REQUIRED ACTION: Could you copy out all of the records below exactly, leaving out every picture?

DATA RECORDS:
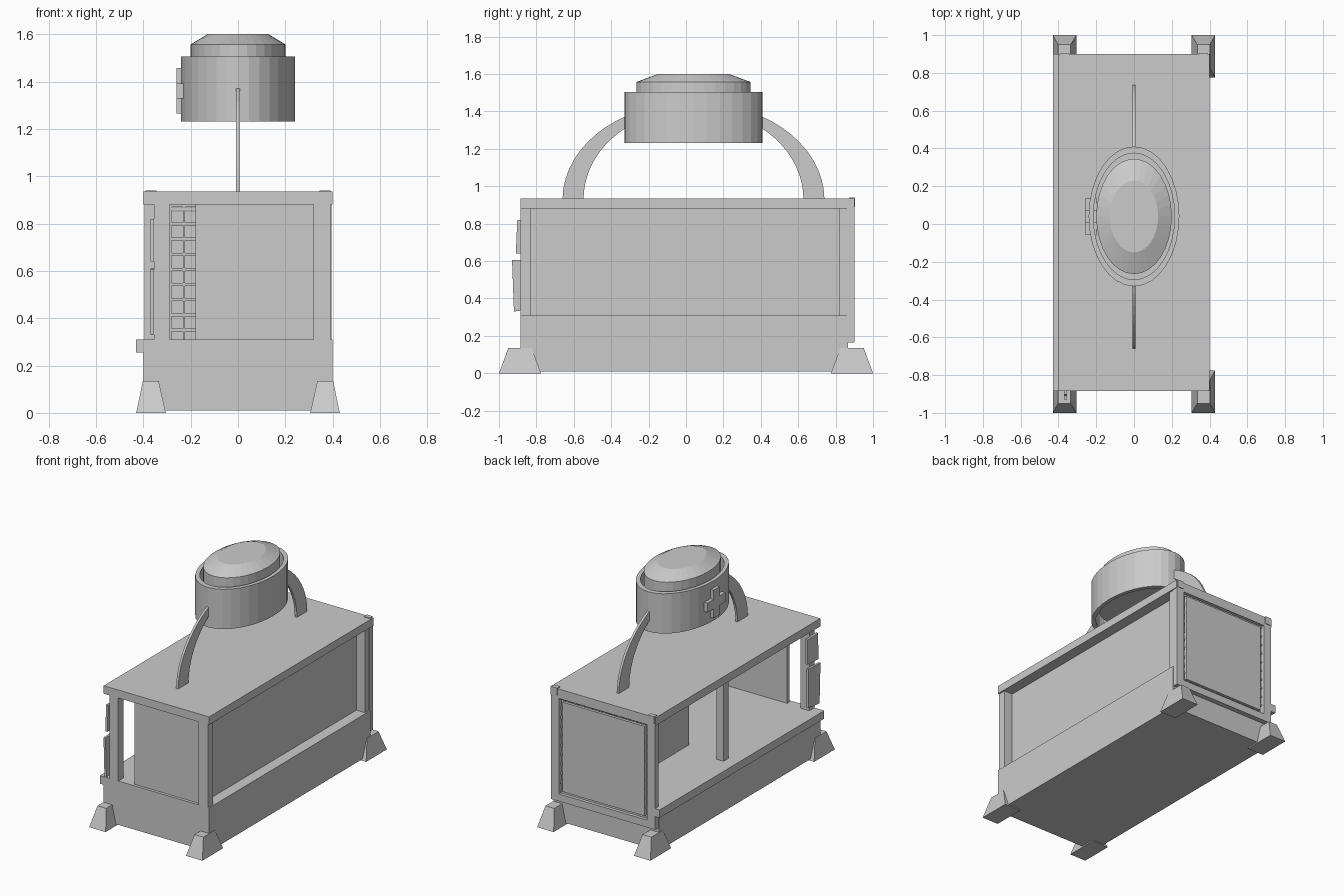
import bpy, bmesh, math

if "Cube" in bpy.data.objects:
    bpy.data.objects.remove(bpy.data.objects["Cube"])


def make(name, verts, faces):
    me = bpy.data.meshes.new(name)
    me.from_pydata(verts, [], faces)
    bm = bmesh.new()
    bm.from_mesh(me)
    bmesh.ops.recalc_face_normals(bm, faces=bm.faces)
    bm.to_mesh(me)
    bm.free()
    ob = bpy.data.objects.new(name, me)
    bpy.context.collection.objects.link(ob)
    return ob


def loft(name, rings, closed=False):
    """Skin equal-length rings; cap the ends, or join last ring to first."""
    n, m = len(rings[0]), len(rings)
    faces = []
    for r in range(m if closed else m - 1):
        a, b = r * n, ((r + 1) % m) * n
        faces += [(a + i, a + (i + 1) % n, b + (i + 1) % n, b + i) for i in range(n)]
    if not closed:
        faces += [tuple(range(n)), tuple(range((m - 1) * n, m * n))]
    return make(name, [v for r in rings for v in r], faces)


def rect(x0, x1, y0, y1, z):
    return [(x0, y0, z), (x1, y0, z), (x1, y1, z), (x0, y1, z)]


def box(name, x0, x1, y0, y1, z0, z1):
    return loft(name, [rect(x0, x1, y0, y1, z0), rect(x0, x1, y0, y1, z1)])


def extrude_x(name, pts, x0, x1):
    return loft(name, [[(x, y, z) for y, z in pts] for x in (x0, x1)])


CY = 0.04


def ellipse(rx, ry, z, n=32):
    return [(rx * math.cos(2 * math.pi * i / n), CY + ry * math.sin(2 * math.pi * i / n), z)
            for i in range(n)]


# Base, side counter and roof
box("base", -0.4, 0.4, -0.885, 0.865, 0.01, 0.31)
box("side_counter", -0.43, -0.39, -0.885, 0.9, 0.255, 0.31)
box("roof", -0.4, 0.4, -0.885, 0.9, 0.88, 0.935)

# Flared feet at the corners
for sx in (-1, 1):
    for sy in (-1, 1):
        loft("foot", [rect(sx * 0.305, sx * 0.43, sy * 0.775, sy, 0),
                      rect(sx * 0.335, sx * 0.402, sy * 0.825, sy * 0.95, 0.135)])

# Posts
for x0, x1 in ((-0.355, -0.29), (0.32, 0.39)):
    for y0, y1 in ((-0.885, -0.83), (0.82, 0.87)):
        box("corner_post", x0, x1, y0, y1, 0.31, 0.88)
box("middle_post", -0.345, -0.29, 0.03, 0.085, 0.31, 0.88)

# Wall panels
box("front_panel", -0.18, 0.325, -0.865, -0.84, 0.31, 0.88)
box("right_panel", 0.305, 0.325, -0.865, 0.865, 0.31, 0.88)
box("inner_partition", -0.03, -0.005, 0.01, 0.85, 0.31, 0.88)

# Back frame, door and lattice
for s in (-1, 1):
    a, b = sorted((s * 0.335, s * 0.395))
    box("back_frame_side", a, b, 0.862, 0.9, 0.165, 0.935)
    a, b = sorted((s * 0.345, s * 0.39))
    box("back_bracket", a, b, 0.872, 0.904, 0.888, 0.94)
for z0, z1 in ((0.165, 0.215), (0.87, 0.935)):
    box("back_frame_rail", -0.335, 0.335, 0.862, 0.9, z0, z1)
box("back_door", -0.312, 0.312, 0.875, 0.895, 0.235, 0.85)
for i in range(11):
    z = 0.222 + i * 0.064
    if z < 0.87:
        box("lattice_rung", -0.335, 0.335, 0.855, 0.88, z - 0.006, z + 0.006)
for i in range(12):
    x = -0.285 + i * 0.057
    if x < 0.32:
        box("lattice_bar", x - 0.004, x + 0.004, 0.857, 0.877, 0.215, 0.87)

# Thin plates beside the front opening
extrude_x("lower_plate", [(-0.8, 0.345), (-0.92, 0.33), (-0.93, 0.605), (-0.8, 0.61)], -0.37, -0.355)
extrude_x("upper_plate", [(-0.79, 0.645), (-0.91, 0.64), (-0.902, 0.82), (-0.79, 0.815)], -0.37, -0.355)

# Curved arms carrying the lamp
N = 10
for s in (-1, 1):
    outer, inner = [], []
    for i in range(N + 1):
        a = math.radians(60) * i / N
        b = math.radians(53) * i / N
        outer.append((CY + s * 0.70 * math.cos(a), 0.93 + 0.52 * math.sin(a)))
        inner.append((CY + s * 0.588 * math.cos(b), 0.93 + 0.485 * math.sin(b)))
    rings = [[(-0.008, *o), (0.008, *o), (0.008, *p), (-0.008, *p)] for o, p in zip(outer, inner)]
    loft("lamp_arm", rings)

# Oval lamp: hollow drum with a bevelled lens
loft("lamp_drum", [ellipse(0.24, 0.37, 1.232), ellipse(0.24, 0.37, 1.505),
                   ellipse(0.215, 0.335, 1.505), ellipse(0.215, 0.335, 1.232)], closed=True)
loft("lamp_lens", [ellipse(0.2, 0.305, 1.29), ellipse(0.2, 0.305, 1.557), ellipse(0.128, 0.19, 1.6)])

# Plus-shaped badge on the left of the drum
w, h, cz = 0.032, 0.096, 1.36
plus = [(w, h), (w, w), (h, w), (h, -w), (w, -w), (w, -h),
        (-w, -h), (-w, -w), (-h, -w), (-h, w), (-w, w), (-w, h)]
extrude_x("plus_badge", [(CY + y, cz + z) for y, z in plus], -0.26, -0.195)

RESPONSE BELOW:
import bpy, bmesh, math

if "Cube" in bpy.data.objects:
    bpy.data.objects.remove(bpy.data.objects["Cube"])


def make(name, verts, faces):
    me = bpy.data.meshes.new(name)
    me.from_pydata(verts, [], faces)
    bm = bmesh.new()
    bm.from_mesh(me)
    bmesh.ops.recalc_face_normals(bm, faces=bm.faces)
    bm.to_mesh(me)
    bm.free()
    ob = bpy.data.objects.new(name, me)
    bpy.context.collection.objects.link(ob)
    return ob


def loft(name, rings, closed=False):
    """Skin equal-length rings; cap the ends, or join last ring to first."""
    n, m = len(rings[0]), len(rings)
    faces = []
    for r in range(m if closed else m - 1):
        a, b = r * n, ((r + 1) % m) * n
        faces += [(a + i, a + (i + 1) % n, b + (i + 1) % n, b + i) for i in range(n)]
    if not closed:
        faces += [tuple(range(n)), tuple(range((m - 1) * n, m * n))]
    return make(name, [v for r in rings for v in r], faces)


def rect(x0, x1, y0, y1, z):
    return [(x0, y0, z), (x1, y0, z), (x1, y1, z), (x0, y1, z)]


def box(name, x0, x1, y0, y1, z0, z1):
    return loft(name, [rect(x0, x1, y0, y1, z0), rect(x0, x1, y0, y1, z1)])


def extrude_x(name, pts, x0, x1):
    return loft(name, [[(x, y, z) for y, z in pts] for x in (x0, x1)])


CY = 0.04


def ellipse(rx, ry, z, n=32):
    return [(rx * math.cos(2 * math.pi * i / n), CY + ry * math.sin(2 * math.pi * i / n), z)
            for i in range(n)]


# Base, side counter and roof
box("base", -0.4, 0.4, -0.885, 0.865, 0.01, 0.31)
box("side_counter", -0.43, -0.39, -0.885, 0.9, 0.255, 0.31)
box("roof", -0.4, 0.4, -0.885, 0.9, 0.88, 0.935)

# Flared feet at the corners
for sx in (-1, 1):
    for sy in (-1, 1):
        loft("foot", [rect(sx * 0.305, sx * 0.43, sy * 0.775, sy, 0),
                      rect(sx * 0.335, sx * 0.402, sy * 0.825, sy * 0.95, 0.135)])

# Posts
for x0, x1 in ((-0.355, -0.29), (0.32, 0.39)):
    for y0, y1 in ((-0.885, -0.83), (0.82, 0.87)):
        box("corner_post", x0, x1, y0, y1, 0.31, 0.88)
box("middle_post", -0.345, -0.29, 0.03, 0.085, 0.31, 0.88)

# Wall panels
box("front_panel", -0.18, 0.325, -0.865, -0.84, 0.31, 0.88)
box("right_panel", 0.305, 0.325, -0.865, 0.865, 0.31, 0.88)
box("inner_partition", -0.03, -0.005, 0.01, 0.85, 0.31, 0.88)

# Back frame, door and lattice
for s in (-1, 1):
    a, b = sorted((s * 0.335, s * 0.395))
    box("back_frame_side", a, b, 0.862, 0.9, 0.165, 0.935)
    a, b = sorted((s * 0.345, s * 0.39))
    box("back_bracket", a, b, 0.872, 0.904, 0.888, 0.94)
for z0, z1 in ((0.165, 0.215), (0.87, 0.935)):
    box("back_frame_rail", -0.335, 0.335, 0.862, 0.9, z0, z1)
box("back_door", -0.312, 0.312, 0.875, 0.895, 0.235, 0.85)
for i in range(11):
    z = 0.222 + i * 0.064
    if z < 0.87:
        box("lattice_rung", -0.335, 0.335, 0.855, 0.88, z - 0.006, z + 0.006)
for i in range(12):
    x = -0.285 + i * 0.057
    if x < 0.32:
        box("lattice_bar", x - 0.004, x + 0.004, 0.857, 0.877, 0.215, 0.87)

# Thin plates beside the front opening
extrude_x("lower_plate", [(-0.8, 0.345), (-0.92, 0.33), (-0.93, 0.605), (-0.8, 0.61)], -0.37, -0.355)
extrude_x("upper_plate", [(-0.79, 0.645), (-0.91, 0.64), (-0.902, 0.82), (-0.79, 0.815)], -0.37, -0.355)

# Curved arms carrying the lamp
N = 10
for s in (-1, 1):
    outer, inner = [], []
    for i in range(N + 1):
        a = math.radians(60) * i / N
        b = math.radians(53) * i / N
        outer.append((CY + s * 0.70 * math.cos(a), 0.93 + 0.52 * math.sin(a)))
        inner.append((CY + s * 0.588 * math.cos(b), 0.93 + 0.485 * math.sin(b)))
    rings = [[(-0.008, *o), (0.008, *o), (0.008, *p), (-0.008, *p)] for o, p in zip(outer, inner)]
    loft("lamp_arm", rings)

# Oval lamp: hollow drum with a bevelled lens
loft("lamp_drum", [ellipse(0.24, 0.37, 1.232), ellipse(0.24, 0.37, 1.505),
                   ellipse(0.215, 0.335, 1.505), ellipse(0.215, 0.335, 1.232)], closed=True)
loft("lamp_lens", [ellipse(0.2, 0.305, 1.29), ellipse(0.2, 0.305, 1.557), ellipse(0.128, 0.19, 1.6)])

# Plus-shaped badge on the left of the drum
w, h, cz = 0.032, 0.096, 1.36
plus = [(w, h), (w, w), (h, w), (h, -w), (w, -w), (w, -h),
        (-w, -h), (-w, -w), (-h, -w), (-h, w), (-w, w), (-w, h)]
extrude_x("plus_badge", [(CY + y, cz + z) for y, z in plus], -0.26, -0.195)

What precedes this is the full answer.